▶ _What the task requires_:
In the entries below, find each line with the word "name" and pull it out.

▶ _Data provided_:
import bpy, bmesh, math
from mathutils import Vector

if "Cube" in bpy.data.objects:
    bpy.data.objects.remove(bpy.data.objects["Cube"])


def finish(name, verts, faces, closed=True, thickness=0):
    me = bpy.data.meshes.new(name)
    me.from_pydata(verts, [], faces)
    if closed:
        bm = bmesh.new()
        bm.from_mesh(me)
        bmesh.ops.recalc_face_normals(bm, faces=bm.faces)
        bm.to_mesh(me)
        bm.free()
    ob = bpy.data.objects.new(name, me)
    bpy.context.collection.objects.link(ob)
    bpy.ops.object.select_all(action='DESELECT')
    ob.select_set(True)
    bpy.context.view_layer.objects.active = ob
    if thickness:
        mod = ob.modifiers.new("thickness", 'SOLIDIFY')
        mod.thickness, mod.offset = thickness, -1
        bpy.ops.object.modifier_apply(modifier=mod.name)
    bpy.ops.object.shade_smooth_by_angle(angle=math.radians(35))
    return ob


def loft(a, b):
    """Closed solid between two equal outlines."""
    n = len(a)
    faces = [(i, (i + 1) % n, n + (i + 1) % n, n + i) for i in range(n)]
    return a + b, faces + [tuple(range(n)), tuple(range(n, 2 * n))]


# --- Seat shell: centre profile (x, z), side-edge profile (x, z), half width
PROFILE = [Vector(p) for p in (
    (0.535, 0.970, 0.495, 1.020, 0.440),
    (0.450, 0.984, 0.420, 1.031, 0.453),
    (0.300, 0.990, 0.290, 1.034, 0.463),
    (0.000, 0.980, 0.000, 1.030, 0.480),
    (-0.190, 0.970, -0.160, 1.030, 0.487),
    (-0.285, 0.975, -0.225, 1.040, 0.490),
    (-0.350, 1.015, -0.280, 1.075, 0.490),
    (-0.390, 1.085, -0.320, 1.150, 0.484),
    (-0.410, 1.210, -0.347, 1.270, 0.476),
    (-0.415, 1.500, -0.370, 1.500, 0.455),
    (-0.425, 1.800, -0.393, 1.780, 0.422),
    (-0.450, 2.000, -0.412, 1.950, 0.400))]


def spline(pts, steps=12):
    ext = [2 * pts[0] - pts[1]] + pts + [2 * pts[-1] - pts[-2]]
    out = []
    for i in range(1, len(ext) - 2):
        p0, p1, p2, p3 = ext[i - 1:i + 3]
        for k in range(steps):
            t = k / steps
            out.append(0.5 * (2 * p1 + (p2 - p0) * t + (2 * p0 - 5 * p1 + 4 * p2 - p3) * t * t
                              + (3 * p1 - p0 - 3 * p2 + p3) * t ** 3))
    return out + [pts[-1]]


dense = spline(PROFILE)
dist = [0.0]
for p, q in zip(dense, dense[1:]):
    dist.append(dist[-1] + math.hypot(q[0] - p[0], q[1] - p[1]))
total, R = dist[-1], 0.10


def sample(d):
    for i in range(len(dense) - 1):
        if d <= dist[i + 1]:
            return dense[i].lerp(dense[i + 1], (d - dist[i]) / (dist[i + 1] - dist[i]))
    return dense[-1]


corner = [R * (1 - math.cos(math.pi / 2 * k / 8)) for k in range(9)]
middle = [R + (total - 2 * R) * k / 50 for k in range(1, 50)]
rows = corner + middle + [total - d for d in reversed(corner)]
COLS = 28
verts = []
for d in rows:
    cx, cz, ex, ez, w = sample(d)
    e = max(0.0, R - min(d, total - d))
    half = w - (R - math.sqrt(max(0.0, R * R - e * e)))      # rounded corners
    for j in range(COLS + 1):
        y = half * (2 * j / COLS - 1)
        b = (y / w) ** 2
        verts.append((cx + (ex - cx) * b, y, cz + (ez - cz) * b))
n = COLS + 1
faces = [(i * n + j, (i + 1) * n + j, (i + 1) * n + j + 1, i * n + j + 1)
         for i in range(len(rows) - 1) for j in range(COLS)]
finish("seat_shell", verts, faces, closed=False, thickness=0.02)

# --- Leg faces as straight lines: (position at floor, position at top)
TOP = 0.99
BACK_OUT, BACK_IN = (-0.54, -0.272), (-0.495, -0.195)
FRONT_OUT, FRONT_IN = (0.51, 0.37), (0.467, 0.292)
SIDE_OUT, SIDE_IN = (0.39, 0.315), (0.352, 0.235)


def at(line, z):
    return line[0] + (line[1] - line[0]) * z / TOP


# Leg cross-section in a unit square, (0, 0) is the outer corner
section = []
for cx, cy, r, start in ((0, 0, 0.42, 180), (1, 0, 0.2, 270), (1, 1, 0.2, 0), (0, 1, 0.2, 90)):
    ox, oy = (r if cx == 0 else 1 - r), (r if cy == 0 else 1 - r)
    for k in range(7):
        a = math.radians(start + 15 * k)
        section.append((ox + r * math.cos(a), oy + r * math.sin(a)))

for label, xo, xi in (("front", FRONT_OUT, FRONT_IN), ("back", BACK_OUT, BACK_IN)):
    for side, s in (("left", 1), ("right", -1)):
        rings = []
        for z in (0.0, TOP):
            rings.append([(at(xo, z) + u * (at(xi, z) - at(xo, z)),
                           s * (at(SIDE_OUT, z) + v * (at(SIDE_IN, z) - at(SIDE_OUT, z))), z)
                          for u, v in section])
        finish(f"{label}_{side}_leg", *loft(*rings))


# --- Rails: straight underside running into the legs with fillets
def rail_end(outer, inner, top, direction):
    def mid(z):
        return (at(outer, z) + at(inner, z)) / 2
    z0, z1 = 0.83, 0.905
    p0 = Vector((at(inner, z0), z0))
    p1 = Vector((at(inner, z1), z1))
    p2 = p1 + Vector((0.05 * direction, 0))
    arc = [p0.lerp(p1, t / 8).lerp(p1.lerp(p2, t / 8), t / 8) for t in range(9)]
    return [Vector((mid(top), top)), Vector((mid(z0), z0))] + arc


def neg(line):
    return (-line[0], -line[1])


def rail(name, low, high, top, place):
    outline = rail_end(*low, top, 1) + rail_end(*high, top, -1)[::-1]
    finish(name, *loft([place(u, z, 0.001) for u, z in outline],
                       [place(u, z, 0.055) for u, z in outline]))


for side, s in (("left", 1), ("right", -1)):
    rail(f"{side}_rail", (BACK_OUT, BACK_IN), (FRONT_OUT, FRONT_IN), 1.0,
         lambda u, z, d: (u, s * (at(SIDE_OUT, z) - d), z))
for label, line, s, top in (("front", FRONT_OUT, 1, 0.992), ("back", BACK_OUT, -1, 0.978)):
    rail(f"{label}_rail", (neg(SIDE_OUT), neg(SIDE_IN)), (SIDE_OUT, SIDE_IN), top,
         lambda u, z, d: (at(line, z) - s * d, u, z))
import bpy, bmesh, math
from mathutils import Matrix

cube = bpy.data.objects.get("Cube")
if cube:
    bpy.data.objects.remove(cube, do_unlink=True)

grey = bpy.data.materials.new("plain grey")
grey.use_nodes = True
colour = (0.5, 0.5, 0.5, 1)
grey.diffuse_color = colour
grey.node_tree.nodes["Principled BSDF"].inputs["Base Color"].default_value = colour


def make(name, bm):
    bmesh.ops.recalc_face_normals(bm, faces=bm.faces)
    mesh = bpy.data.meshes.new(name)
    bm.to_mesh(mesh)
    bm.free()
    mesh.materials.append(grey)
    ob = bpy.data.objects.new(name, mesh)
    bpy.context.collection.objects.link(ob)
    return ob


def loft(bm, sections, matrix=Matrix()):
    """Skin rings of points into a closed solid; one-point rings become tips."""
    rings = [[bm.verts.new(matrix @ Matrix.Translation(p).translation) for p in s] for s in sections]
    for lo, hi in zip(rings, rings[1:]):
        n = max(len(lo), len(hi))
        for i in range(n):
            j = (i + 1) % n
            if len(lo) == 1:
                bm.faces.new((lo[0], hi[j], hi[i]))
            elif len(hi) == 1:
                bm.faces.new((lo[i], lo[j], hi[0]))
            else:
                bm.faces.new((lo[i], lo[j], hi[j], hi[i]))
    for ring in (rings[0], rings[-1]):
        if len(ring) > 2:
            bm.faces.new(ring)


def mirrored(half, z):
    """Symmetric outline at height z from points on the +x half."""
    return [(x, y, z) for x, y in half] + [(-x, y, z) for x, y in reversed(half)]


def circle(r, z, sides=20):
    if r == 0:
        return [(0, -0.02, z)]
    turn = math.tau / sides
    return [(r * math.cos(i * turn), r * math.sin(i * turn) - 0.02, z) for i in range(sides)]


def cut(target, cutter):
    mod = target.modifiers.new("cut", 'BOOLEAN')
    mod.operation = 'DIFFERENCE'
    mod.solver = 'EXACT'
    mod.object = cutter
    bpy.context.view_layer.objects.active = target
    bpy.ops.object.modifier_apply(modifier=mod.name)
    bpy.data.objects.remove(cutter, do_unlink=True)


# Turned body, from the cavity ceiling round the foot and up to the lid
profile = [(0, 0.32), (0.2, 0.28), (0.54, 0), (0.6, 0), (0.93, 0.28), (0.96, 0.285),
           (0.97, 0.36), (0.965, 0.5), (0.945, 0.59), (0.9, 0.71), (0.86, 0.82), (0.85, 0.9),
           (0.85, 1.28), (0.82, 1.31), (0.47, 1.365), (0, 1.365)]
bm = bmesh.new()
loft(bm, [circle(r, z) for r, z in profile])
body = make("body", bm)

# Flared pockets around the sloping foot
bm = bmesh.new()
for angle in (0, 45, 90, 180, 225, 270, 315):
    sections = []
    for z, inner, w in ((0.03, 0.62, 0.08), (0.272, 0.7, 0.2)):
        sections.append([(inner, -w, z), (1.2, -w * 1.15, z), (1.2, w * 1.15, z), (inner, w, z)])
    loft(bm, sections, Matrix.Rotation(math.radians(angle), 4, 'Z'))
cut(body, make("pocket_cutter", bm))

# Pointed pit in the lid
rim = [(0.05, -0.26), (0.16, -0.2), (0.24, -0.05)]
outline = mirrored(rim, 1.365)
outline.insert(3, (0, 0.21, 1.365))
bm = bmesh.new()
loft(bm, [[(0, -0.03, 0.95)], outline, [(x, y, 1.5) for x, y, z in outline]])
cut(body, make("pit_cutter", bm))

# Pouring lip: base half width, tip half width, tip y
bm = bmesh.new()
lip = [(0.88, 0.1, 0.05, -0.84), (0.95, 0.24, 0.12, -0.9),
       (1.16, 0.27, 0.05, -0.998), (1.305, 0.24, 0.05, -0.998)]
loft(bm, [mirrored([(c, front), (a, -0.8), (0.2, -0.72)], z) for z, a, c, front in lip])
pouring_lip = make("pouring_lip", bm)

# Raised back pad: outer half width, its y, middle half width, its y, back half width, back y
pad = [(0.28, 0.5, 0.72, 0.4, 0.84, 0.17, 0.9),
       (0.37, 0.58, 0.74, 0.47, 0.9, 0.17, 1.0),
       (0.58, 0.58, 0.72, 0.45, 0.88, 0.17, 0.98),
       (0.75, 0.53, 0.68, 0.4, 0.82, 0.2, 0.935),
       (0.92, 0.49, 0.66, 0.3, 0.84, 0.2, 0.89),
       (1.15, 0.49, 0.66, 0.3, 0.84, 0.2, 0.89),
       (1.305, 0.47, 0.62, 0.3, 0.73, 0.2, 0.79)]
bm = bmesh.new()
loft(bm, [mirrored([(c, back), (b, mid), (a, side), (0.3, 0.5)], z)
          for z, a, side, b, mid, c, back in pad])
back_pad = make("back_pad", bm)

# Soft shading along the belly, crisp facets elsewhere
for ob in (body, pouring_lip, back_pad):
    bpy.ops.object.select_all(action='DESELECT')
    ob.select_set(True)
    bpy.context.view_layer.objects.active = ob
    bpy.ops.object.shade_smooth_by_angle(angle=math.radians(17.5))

▶ _Result for this task_:
def finish(name, verts, faces, closed=True, thickness=0):
    me = bpy.data.meshes.new(name)
    ob = bpy.data.objects.new(name, me)
        bpy.ops.object.modifier_apply(modifier=mod.name)
def rail(name, low, high, top, place):
    finish(name, *loft([place(u, z, 0.001) for u, z in outline],
def make(name, bm):
    mesh = bpy.data.meshes.new(name)
    ob = bpy.data.objects.new(name, mesh)
    bpy.ops.object.modifier_apply(modifier=mod.name)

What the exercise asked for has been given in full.